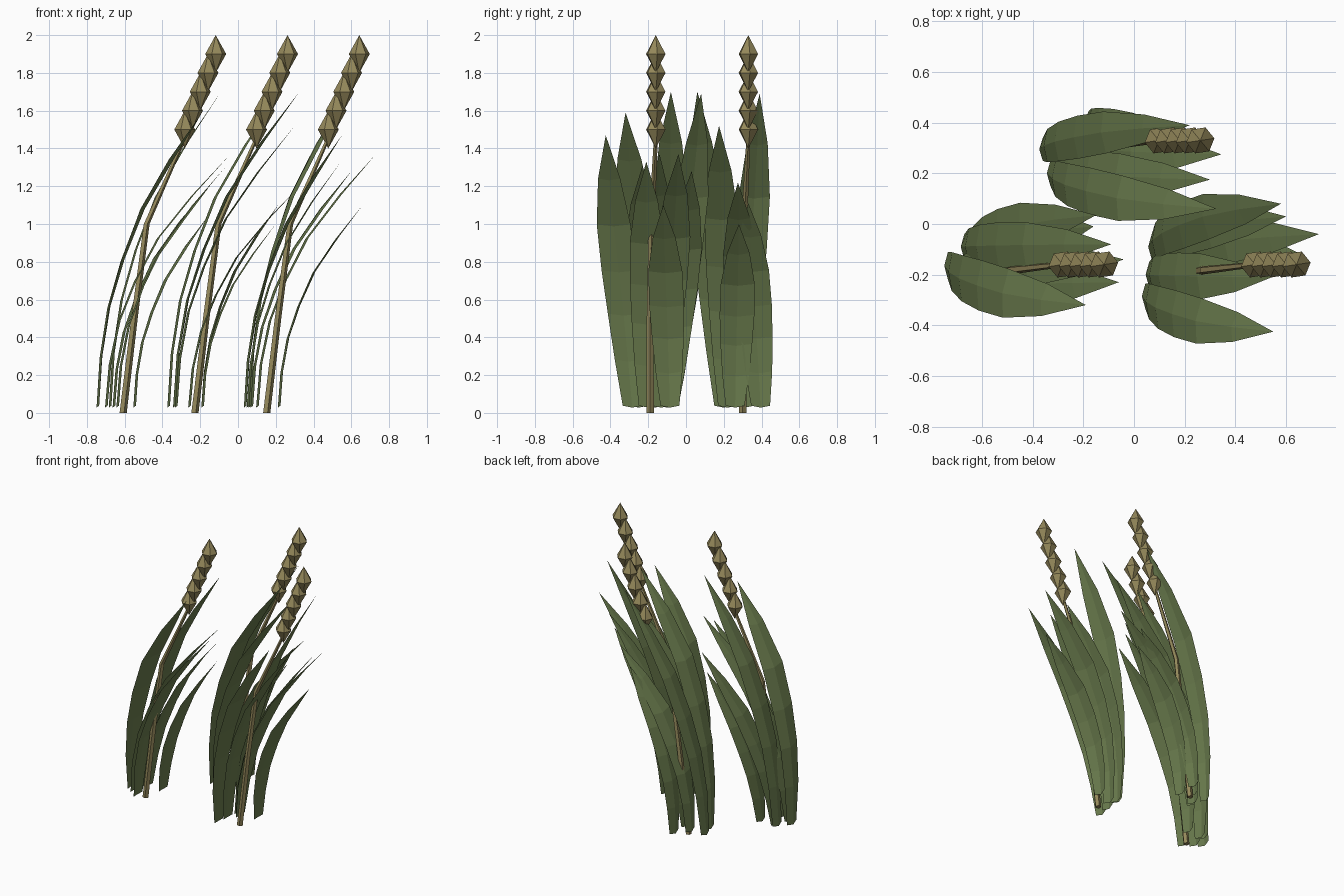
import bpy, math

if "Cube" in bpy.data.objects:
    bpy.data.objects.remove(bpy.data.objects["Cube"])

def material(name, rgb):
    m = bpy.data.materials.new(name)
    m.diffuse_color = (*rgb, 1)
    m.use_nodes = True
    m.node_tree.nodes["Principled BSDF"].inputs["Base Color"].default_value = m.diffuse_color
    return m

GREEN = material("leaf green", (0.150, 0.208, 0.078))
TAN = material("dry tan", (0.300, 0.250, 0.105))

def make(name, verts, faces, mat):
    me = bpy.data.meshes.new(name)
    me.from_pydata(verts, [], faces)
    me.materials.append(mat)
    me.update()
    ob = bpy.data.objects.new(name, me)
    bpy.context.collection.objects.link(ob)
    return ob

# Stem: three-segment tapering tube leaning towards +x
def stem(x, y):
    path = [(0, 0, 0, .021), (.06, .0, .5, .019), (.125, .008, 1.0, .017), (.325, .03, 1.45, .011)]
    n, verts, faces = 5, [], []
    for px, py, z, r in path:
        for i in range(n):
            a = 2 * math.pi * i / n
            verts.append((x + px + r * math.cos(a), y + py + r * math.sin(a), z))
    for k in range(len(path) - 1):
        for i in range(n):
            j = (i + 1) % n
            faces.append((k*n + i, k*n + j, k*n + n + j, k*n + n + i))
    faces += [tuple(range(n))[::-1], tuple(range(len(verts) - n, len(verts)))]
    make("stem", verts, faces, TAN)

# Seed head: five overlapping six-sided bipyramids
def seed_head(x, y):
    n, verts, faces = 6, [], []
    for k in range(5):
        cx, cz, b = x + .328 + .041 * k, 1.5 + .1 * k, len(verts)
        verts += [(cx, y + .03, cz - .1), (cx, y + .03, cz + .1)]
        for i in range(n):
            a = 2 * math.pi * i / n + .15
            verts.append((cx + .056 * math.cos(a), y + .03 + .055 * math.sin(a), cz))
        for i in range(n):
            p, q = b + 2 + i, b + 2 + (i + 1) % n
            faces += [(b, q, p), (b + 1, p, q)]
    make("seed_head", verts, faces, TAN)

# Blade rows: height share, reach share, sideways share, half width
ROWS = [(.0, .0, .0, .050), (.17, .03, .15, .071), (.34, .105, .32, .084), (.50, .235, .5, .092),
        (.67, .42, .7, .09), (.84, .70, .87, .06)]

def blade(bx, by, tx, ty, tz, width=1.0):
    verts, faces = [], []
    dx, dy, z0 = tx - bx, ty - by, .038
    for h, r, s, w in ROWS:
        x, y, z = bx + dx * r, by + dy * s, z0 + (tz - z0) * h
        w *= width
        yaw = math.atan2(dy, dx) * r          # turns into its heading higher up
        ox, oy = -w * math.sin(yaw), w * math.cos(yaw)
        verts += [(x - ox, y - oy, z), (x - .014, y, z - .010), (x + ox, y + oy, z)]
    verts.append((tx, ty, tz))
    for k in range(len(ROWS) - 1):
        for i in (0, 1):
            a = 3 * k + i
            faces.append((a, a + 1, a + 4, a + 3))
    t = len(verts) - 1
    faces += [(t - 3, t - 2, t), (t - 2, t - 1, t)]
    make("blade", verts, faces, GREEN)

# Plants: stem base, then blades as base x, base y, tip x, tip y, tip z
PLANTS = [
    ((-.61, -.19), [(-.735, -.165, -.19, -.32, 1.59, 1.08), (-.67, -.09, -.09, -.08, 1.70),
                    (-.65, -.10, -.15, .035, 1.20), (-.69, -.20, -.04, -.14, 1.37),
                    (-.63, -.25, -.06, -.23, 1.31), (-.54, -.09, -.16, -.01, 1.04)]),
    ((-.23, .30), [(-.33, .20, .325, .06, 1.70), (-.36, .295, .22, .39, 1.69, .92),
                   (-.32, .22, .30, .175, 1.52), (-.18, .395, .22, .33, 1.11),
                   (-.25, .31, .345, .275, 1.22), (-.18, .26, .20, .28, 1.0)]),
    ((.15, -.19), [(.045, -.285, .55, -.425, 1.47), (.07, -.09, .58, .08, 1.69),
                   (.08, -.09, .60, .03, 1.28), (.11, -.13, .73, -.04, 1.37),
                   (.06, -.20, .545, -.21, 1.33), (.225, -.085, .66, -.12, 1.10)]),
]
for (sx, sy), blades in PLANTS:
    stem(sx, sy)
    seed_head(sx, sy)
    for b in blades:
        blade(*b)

┄┄┄┄┄┄

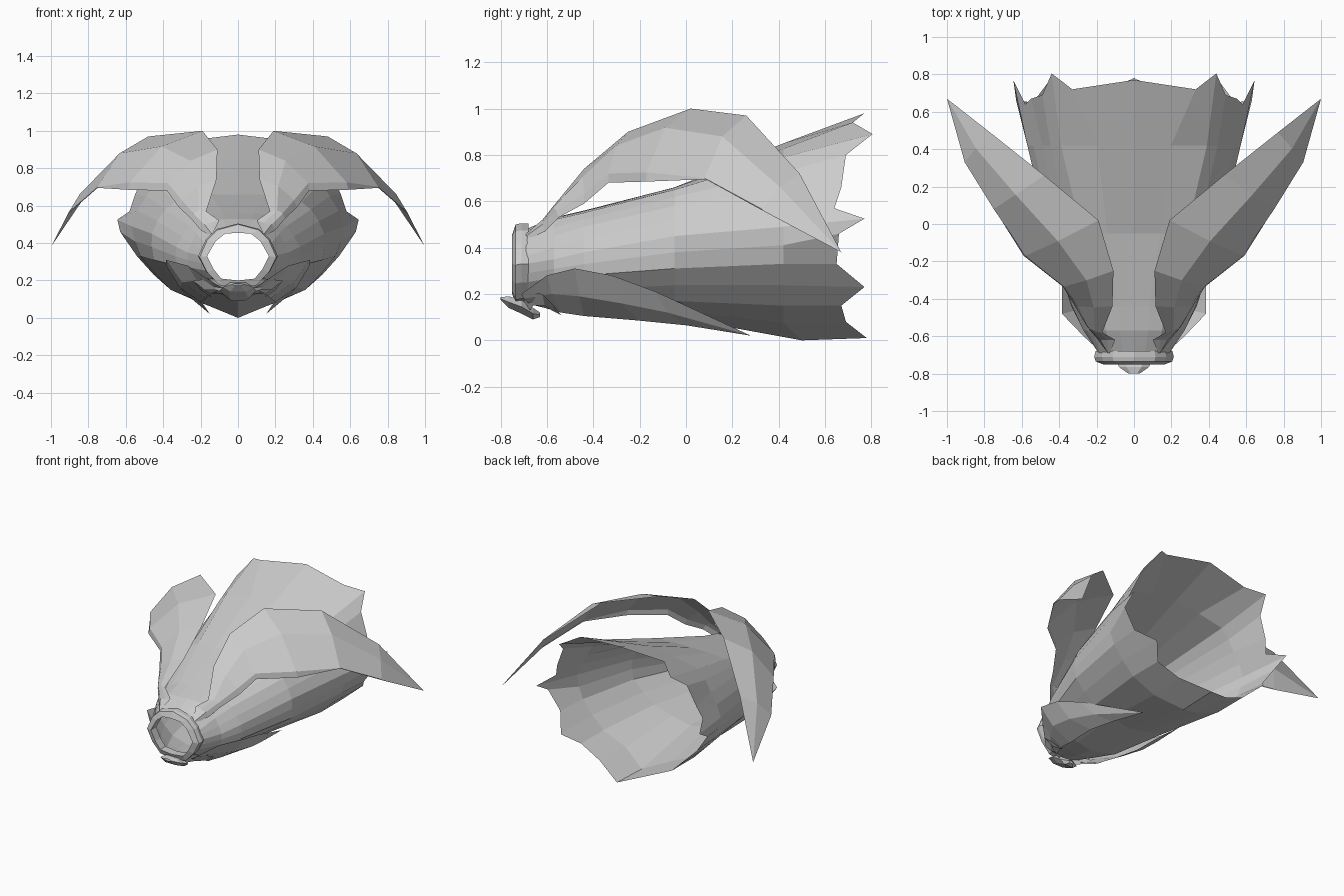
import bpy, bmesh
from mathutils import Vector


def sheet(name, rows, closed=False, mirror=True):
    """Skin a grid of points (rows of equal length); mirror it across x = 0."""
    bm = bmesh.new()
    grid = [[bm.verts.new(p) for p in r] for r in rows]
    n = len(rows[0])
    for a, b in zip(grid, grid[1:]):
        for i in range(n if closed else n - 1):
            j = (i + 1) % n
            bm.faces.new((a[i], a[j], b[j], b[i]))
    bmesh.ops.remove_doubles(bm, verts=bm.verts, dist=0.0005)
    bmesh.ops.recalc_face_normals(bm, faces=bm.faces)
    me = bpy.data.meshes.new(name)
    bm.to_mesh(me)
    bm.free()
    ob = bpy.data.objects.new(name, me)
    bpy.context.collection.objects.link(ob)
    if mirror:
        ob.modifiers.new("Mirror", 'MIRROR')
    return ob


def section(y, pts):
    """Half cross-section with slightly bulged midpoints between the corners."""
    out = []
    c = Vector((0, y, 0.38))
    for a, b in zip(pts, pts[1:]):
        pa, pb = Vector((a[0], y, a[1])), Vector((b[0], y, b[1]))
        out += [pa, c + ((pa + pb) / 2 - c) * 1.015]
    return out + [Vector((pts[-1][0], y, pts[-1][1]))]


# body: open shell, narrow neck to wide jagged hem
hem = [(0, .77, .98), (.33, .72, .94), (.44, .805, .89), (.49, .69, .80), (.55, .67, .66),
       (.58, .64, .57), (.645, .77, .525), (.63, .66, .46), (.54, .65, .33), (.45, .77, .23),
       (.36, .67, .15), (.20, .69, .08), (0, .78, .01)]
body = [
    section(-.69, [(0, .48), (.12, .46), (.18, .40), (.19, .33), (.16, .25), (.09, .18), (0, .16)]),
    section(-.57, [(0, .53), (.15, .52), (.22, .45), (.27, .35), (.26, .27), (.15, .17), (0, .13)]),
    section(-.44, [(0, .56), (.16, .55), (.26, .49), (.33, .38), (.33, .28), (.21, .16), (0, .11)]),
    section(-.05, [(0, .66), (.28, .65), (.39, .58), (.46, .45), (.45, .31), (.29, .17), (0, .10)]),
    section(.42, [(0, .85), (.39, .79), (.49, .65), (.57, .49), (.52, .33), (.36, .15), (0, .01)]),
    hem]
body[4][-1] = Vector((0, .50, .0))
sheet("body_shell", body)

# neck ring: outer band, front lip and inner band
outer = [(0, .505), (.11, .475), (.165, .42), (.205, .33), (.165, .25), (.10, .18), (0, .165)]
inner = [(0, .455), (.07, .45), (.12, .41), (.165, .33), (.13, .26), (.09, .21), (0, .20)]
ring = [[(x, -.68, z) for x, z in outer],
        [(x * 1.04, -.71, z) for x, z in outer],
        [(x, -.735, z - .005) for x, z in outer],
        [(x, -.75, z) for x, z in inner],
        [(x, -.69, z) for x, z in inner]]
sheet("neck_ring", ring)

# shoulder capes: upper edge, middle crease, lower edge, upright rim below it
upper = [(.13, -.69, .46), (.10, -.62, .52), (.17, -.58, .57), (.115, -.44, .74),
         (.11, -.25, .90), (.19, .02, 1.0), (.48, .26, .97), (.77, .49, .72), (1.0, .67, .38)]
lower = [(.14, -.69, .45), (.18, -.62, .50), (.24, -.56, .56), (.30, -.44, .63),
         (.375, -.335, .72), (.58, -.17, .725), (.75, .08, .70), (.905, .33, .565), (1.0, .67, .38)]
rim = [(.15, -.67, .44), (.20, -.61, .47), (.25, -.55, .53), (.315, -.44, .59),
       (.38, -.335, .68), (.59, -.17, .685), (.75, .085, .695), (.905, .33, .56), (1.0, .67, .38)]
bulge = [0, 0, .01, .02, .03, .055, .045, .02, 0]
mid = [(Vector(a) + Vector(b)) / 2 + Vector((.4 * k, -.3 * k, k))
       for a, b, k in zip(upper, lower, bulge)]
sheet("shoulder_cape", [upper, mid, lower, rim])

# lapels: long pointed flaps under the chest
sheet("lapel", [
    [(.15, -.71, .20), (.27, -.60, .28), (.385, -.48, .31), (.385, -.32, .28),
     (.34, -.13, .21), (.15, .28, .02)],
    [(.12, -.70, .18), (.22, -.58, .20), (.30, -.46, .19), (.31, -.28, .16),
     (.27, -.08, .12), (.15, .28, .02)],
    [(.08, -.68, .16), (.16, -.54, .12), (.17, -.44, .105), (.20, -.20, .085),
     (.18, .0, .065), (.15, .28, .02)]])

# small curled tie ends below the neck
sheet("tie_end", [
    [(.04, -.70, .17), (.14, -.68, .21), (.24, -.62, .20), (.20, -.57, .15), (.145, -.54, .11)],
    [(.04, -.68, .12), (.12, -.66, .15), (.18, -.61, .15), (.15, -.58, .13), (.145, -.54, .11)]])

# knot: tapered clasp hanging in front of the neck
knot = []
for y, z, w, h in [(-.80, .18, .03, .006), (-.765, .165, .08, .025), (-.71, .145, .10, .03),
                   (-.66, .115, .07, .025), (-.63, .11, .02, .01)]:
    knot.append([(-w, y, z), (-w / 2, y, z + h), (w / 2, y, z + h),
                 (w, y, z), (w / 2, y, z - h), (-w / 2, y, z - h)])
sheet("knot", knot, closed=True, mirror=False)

┄┄┄┄┄┄

# What to do
Search the data for "Vector". Copy every line that has it.

# Response to the task
from mathutils import Vector
    c = Vector((0, y, 0.38))
        pa, pb = Vector((a[0], y, a[1])), Vector((b[0], y, b[1]))
    return out + [Vector((pts[-1][0], y, pts[-1][1]))]
body[4][-1] = Vector((0, .50, .0))
mid = [(Vector(a) + Vector(b)) / 2 + Vector((.4 * k, -.3 * k, k))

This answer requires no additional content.